* What you have to do
Where a record contains an image, leave the image out and print the rest exactly.

*** Records for this exercise Section Begins ***

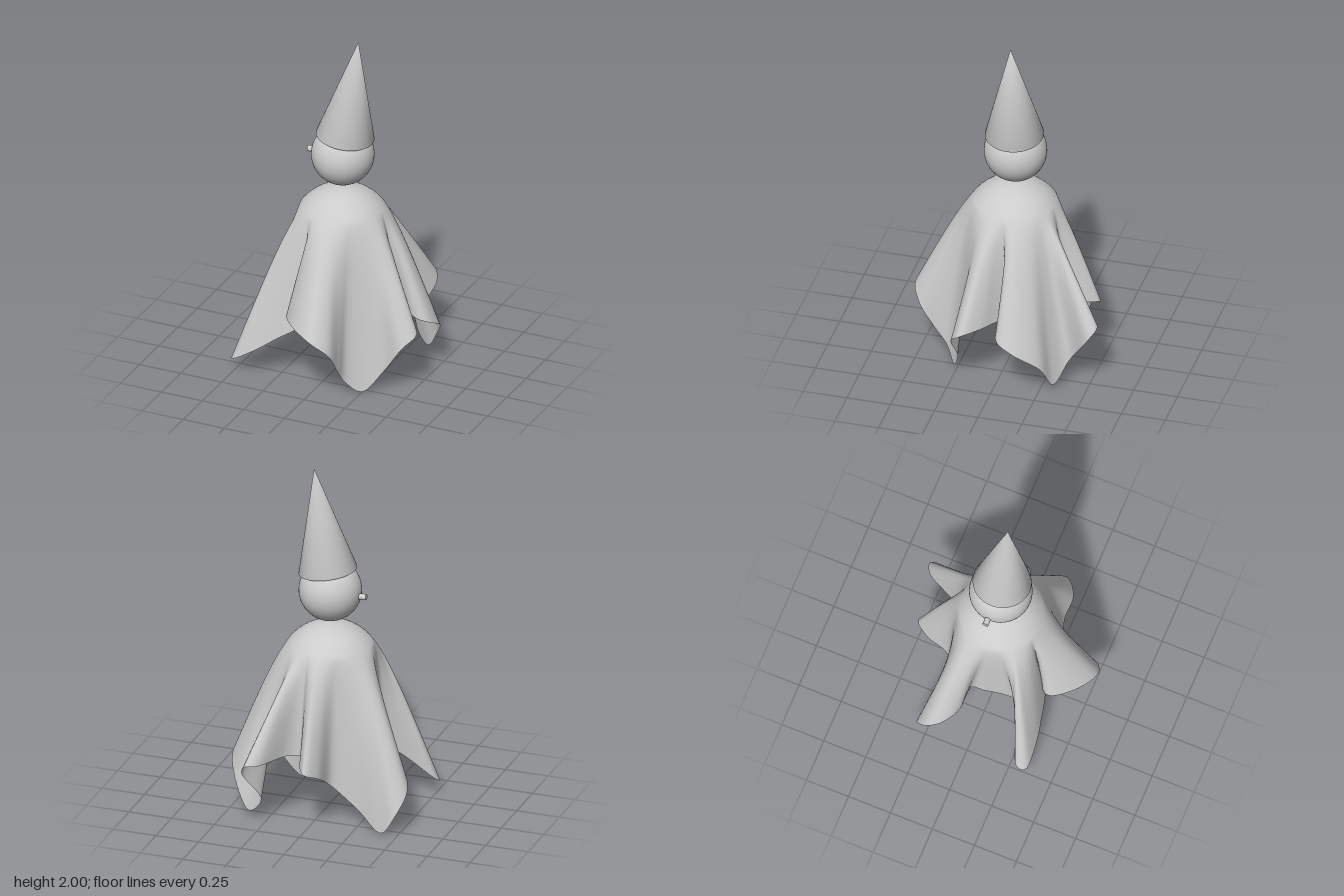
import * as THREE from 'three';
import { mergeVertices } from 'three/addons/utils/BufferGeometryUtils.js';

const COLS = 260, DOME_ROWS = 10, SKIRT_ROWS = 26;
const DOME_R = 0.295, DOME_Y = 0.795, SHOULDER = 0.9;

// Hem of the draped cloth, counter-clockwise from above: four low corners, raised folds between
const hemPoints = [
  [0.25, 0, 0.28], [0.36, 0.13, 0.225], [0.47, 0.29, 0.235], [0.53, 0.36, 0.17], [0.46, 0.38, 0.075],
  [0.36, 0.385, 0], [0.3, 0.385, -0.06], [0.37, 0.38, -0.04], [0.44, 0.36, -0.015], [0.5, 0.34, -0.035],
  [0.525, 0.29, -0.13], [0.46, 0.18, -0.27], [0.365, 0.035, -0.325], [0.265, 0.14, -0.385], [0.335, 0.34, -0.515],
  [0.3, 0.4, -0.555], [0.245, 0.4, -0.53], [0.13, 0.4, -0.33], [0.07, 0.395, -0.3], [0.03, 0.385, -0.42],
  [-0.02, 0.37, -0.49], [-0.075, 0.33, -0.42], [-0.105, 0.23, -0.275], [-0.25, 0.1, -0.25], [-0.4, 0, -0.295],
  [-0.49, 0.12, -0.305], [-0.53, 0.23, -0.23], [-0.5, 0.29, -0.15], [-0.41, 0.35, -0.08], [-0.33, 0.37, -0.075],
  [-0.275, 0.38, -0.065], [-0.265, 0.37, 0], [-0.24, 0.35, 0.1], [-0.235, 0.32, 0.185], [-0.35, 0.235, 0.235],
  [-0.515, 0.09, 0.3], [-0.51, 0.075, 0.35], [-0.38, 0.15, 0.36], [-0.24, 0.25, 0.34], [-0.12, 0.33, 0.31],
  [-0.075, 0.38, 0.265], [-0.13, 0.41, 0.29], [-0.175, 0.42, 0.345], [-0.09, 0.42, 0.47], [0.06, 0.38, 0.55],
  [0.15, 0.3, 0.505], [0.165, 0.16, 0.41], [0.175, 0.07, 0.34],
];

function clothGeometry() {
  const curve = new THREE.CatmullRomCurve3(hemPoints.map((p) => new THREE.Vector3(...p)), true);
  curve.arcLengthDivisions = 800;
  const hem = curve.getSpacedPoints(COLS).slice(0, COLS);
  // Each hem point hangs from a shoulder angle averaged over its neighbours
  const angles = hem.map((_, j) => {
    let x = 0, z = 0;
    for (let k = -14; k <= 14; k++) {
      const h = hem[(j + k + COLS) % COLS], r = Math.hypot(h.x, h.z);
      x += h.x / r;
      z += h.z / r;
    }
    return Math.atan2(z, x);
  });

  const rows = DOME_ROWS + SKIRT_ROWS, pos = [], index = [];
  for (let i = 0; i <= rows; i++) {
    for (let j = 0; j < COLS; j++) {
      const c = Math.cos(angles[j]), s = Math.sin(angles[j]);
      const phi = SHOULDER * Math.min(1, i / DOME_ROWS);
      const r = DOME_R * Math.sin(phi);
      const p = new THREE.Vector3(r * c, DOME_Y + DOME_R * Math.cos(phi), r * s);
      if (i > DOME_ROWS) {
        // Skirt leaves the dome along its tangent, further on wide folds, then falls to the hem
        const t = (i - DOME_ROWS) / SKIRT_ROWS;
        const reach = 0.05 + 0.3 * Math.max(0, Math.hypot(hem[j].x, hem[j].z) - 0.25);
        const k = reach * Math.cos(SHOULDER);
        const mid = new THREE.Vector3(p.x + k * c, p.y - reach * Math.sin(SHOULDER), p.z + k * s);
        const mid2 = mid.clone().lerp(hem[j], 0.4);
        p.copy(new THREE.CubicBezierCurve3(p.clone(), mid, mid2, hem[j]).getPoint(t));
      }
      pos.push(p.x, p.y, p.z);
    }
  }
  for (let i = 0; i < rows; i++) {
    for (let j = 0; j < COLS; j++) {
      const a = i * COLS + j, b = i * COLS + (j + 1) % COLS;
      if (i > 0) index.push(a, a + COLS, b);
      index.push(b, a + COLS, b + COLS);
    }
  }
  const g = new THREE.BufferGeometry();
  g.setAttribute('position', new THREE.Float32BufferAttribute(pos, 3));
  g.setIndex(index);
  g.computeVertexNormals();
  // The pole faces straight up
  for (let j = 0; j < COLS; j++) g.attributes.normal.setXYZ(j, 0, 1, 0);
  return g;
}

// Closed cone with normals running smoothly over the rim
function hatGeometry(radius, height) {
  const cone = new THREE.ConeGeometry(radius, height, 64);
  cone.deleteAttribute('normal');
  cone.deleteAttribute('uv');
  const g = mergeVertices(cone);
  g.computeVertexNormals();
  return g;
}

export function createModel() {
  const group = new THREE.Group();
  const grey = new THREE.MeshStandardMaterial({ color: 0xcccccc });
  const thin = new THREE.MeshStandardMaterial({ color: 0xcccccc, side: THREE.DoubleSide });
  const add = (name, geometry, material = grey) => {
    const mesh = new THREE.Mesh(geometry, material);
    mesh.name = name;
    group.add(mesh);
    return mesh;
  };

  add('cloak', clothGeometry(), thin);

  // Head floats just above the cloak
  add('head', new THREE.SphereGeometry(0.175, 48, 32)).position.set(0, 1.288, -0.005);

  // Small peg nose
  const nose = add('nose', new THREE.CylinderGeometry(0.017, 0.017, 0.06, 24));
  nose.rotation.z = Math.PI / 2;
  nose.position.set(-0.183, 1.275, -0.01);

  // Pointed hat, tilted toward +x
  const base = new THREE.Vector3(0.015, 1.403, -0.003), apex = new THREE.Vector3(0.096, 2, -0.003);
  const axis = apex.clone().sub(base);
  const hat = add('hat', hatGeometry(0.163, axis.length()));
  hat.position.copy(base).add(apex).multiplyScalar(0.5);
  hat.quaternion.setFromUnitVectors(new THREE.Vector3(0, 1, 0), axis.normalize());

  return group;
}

*** Records for this exercise Section Ends ***

* Written response
import * as THREE from 'three';
import { mergeVertices } from 'three/addons/utils/BufferGeometryUtils.js';

const COLS = 260, DOME_ROWS = 10, SKIRT_ROWS = 26;
const DOME_R = 0.295, DOME_Y = 0.795, SHOULDER = 0.9;

// Hem of the draped cloth, counter-clockwise from above: four low corners, raised folds between
const hemPoints = [
  [0.25, 0, 0.28], [0.36, 0.13, 0.225], [0.47, 0.29, 0.235], [0.53, 0.36, 0.17], [0.46, 0.38, 0.075],
  [0.36, 0.385, 0], [0.3, 0.385, -0.06], [0.37, 0.38, -0.04], [0.44, 0.36, -0.015], [0.5, 0.34, -0.035],
  [0.525, 0.29, -0.13], [0.46, 0.18, -0.27], [0.365, 0.035, -0.325], [0.265, 0.14, -0.385], [0.335, 0.34, -0.515],
  [0.3, 0.4, -0.555], [0.245, 0.4, -0.53], [0.13, 0.4, -0.33], [0.07, 0.395, -0.3], [0.03, 0.385, -0.42],
  [-0.02, 0.37, -0.49], [-0.075, 0.33, -0.42], [-0.105, 0.23, -0.275], [-0.25, 0.1, -0.25], [-0.4, 0, -0.295],
  [-0.49, 0.12, -0.305], [-0.53, 0.23, -0.23], [-0.5, 0.29, -0.15], [-0.41, 0.35, -0.08], [-0.33, 0.37, -0.075],
  [-0.275, 0.38, -0.065], [-0.265, 0.37, 0], [-0.24, 0.35, 0.1], [-0.235, 0.32, 0.185], [-0.35, 0.235, 0.235],
  [-0.515, 0.09, 0.3], [-0.51, 0.075, 0.35], [-0.38, 0.15, 0.36], [-0.24, 0.25, 0.34], [-0.12, 0.33, 0.31],
  [-0.075, 0.38, 0.265], [-0.13, 0.41, 0.29], [-0.175, 0.42, 0.345], [-0.09, 0.42, 0.47], [0.06, 0.38, 0.55],
  [0.15, 0.3, 0.505], [0.165, 0.16, 0.41], [0.175, 0.07, 0.34],
];

function clothGeometry() {
  const curve = new THREE.CatmullRomCurve3(hemPoints.map((p) => new THREE.Vector3(...p)), true);
  curve.arcLengthDivisions = 800;
  const hem = curve.getSpacedPoints(COLS).slice(0, COLS);
  // Each hem point hangs from a shoulder angle averaged over its neighbours
  const angles = hem.map((_, j) => {
    let x = 0, z = 0;
    for (let k = -14; k <= 14; k++) {
      const h = hem[(j + k + COLS) % COLS], r = Math.hypot(h.x, h.z);
      x += h.x / r;
      z += h.z / r;
    }
    return Math.atan2(z, x);
  });

  const rows = DOME_ROWS + SKIRT_ROWS, pos = [], index = [];
  for (let i = 0; i <= rows; i++) {
    for (let j = 0; j < COLS; j++) {
      const c = Math.cos(angles[j]), s = Math.sin(angles[j]);
      const phi = SHOULDER * Math.min(1, i / DOME_ROWS);
      const r = DOME_R * Math.sin(phi);
      const p = new THREE.Vector3(r * c, DOME_Y + DOME_R * Math.cos(phi), r * s);
      if (i > DOME_ROWS) {
        // Skirt leaves the dome along its tangent, further on wide folds, then falls to the hem
        const t = (i - DOME_ROWS) / SKIRT_ROWS;
        const reach = 0.05 + 0.3 * Math.max(0, Math.hypot(hem[j].x, hem[j].z) - 0.25);
        const k = reach * Math.cos(SHOULDER);
        const mid = new THREE.Vector3(p.x + k * c, p.y - reach * Math.sin(SHOULDER), p.z + k * s);
        const mid2 = mid.clone().lerp(hem[j], 0.4);
        p.copy(new THREE.CubicBezierCurve3(p.clone(), mid, mid2, hem[j]).getPoint(t));
      }
      pos.push(p.x, p.y, p.z);
    }
  }
  for (let i = 0; i < rows; i++) {
    for (let j = 0; j < COLS; j++) {
      const a = i * COLS + j, b = i * COLS + (j + 1) % COLS;
      if (i > 0) index.push(a, a + COLS, b);
      index.push(b, a + COLS, b + COLS);
    }
  }
  const g = new THREE.BufferGeometry();
  g.setAttribute('position', new THREE.Float32BufferAttribute(pos, 3));
  g.setIndex(index);
  g.computeVertexNormals();
  // The pole faces straight up
  for (let j = 0; j < COLS; j++) g.attributes.normal.setXYZ(j, 0, 1, 0);
  return g;
}

// Closed cone with normals running smoothly over the rim
function hatGeometry(radius, height) {
  const cone = new THREE.ConeGeometry(radius, height, 64);
  cone.deleteAttribute('normal');
  cone.deleteAttribute('uv');
  const g = mergeVertices(cone);
  g.computeVertexNormals();
  return g;
}

export function createModel() {
  const group = new THREE.Group();
  const grey = new THREE.MeshStandardMaterial({ color: 0xcccccc });
  const thin = new THREE.MeshStandardMaterial({ color: 0xcccccc, side: THREE.DoubleSide });
  const add = (name, geometry, material = grey) => {
    const mesh = new THREE.Mesh(geometry, material);
    mesh.name = name;
    group.add(mesh);
    return mesh;
  };

  add('cloak', clothGeometry(), thin);

  // Head floats just above the cloak
  add('head', new THREE.SphereGeometry(0.175, 48, 32)).position.set(0, 1.288, -0.005);

  // Small peg nose
  const nose = add('nose', new THREE.CylinderGeometry(0.017, 0.017, 0.06, 24));
  nose.rotation.z = Math.PI / 2;
  nose.position.set(-0.183, 1.275, -0.01);

  // Pointed hat, tilted toward +x
  const base = new THREE.Vector3(0.015, 1.403, -0.003), apex = new THREE.Vector3(0.096, 2, -0.003);
  const axis = apex.clone().sub(base);
  const hat = add('hat', hatGeometry(0.163, axis.length()));
  hat.position.copy(base).add(apex).multiplyScalar(0.5);
  hat.quaternion.setFromUnitVectors(new THREE.Vector3(0, 1, 0), axis.normalize());

  return group;
}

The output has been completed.